§ Stored data entries
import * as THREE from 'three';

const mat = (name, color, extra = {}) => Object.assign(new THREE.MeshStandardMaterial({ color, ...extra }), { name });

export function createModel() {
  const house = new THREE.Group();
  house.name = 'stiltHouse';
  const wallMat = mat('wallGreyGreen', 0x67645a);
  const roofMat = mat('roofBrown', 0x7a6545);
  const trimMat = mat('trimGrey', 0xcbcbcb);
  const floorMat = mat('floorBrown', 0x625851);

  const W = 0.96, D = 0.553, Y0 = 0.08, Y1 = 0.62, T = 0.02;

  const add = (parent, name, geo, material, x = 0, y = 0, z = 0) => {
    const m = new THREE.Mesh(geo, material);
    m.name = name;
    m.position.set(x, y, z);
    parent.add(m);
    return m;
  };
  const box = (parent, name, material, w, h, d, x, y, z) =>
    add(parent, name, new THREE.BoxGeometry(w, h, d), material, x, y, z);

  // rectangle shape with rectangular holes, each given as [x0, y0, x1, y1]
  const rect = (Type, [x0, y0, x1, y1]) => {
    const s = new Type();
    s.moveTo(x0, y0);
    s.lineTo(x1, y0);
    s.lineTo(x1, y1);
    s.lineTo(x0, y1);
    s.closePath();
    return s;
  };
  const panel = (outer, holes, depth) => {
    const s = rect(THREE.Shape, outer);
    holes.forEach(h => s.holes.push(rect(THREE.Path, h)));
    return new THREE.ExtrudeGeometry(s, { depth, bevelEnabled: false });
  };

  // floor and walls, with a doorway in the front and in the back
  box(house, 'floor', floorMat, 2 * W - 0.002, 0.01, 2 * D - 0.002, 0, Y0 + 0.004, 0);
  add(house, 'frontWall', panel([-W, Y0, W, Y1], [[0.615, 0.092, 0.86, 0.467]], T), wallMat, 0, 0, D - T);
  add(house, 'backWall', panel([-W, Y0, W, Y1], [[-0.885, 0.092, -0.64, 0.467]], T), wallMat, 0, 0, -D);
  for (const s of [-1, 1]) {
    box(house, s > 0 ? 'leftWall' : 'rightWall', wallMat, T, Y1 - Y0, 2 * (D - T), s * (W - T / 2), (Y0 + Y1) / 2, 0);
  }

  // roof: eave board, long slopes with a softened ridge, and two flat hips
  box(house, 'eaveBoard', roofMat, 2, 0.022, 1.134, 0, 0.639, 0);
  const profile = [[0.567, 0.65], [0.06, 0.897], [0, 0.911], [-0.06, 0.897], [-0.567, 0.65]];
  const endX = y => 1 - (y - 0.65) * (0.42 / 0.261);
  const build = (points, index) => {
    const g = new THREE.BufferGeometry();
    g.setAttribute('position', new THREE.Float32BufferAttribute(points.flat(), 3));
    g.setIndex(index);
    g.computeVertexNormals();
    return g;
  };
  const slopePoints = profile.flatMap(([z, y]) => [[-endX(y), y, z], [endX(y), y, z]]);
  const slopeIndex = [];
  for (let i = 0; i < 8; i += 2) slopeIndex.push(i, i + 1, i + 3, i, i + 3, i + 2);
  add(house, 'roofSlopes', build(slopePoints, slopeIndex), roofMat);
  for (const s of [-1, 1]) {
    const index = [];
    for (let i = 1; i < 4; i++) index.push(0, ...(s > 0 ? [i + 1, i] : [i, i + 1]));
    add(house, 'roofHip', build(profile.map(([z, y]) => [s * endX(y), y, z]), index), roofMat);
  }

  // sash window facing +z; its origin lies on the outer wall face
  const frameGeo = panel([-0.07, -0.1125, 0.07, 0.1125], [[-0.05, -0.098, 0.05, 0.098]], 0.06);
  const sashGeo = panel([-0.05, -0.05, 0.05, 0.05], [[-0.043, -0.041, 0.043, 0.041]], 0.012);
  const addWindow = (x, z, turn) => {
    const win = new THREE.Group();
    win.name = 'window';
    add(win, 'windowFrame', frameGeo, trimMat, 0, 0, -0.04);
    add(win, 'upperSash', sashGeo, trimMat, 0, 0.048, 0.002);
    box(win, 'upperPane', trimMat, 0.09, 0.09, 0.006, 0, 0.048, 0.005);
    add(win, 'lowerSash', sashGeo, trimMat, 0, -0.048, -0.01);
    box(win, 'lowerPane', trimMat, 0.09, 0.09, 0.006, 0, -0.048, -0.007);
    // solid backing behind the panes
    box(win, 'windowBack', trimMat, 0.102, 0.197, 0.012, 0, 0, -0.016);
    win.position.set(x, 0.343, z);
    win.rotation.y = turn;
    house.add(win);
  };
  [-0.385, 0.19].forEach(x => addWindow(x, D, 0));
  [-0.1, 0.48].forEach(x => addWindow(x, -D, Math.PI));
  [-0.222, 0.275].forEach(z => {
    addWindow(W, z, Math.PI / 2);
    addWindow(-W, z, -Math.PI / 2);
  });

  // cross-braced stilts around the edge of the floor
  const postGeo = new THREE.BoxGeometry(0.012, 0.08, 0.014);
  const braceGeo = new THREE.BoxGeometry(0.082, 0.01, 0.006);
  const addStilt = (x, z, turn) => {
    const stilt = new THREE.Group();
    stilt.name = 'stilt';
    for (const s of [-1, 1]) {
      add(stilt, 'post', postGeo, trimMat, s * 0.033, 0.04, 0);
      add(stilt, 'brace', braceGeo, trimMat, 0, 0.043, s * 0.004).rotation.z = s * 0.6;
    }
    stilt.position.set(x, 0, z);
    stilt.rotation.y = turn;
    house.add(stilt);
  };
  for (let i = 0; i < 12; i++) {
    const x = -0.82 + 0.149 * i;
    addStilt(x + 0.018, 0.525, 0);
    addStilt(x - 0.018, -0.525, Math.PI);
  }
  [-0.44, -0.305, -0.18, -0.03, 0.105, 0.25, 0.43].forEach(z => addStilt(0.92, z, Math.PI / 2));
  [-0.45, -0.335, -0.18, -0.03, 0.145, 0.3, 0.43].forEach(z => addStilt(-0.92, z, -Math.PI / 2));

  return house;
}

§ Exercise
Each line from the beginning of the entries to the line with "const W = 0.96, D" must be repeated exactly, with both end lines kept and no other lines given.

§ Answer to the exercise
import * as THREE from 'three';

const mat = (name, color, extra = {}) => Object.assign(new THREE.MeshStandardMaterial({ color, ...extra }), { name });

export function createModel() {
  const house = new THREE.Group();
  house.name = 'stiltHouse';
  const wallMat = mat('wallGreyGreen', 0x67645a);
  const roofMat = mat('roofBrown', 0x7a6545);
  const trimMat = mat('trimGrey', 0xcbcbcb);
  const floorMat = mat('floorBrown', 0x625851);

  const W = 0.96, D = 0.553, Y0 = 0.08, Y1 = 0.62, T = 0.02;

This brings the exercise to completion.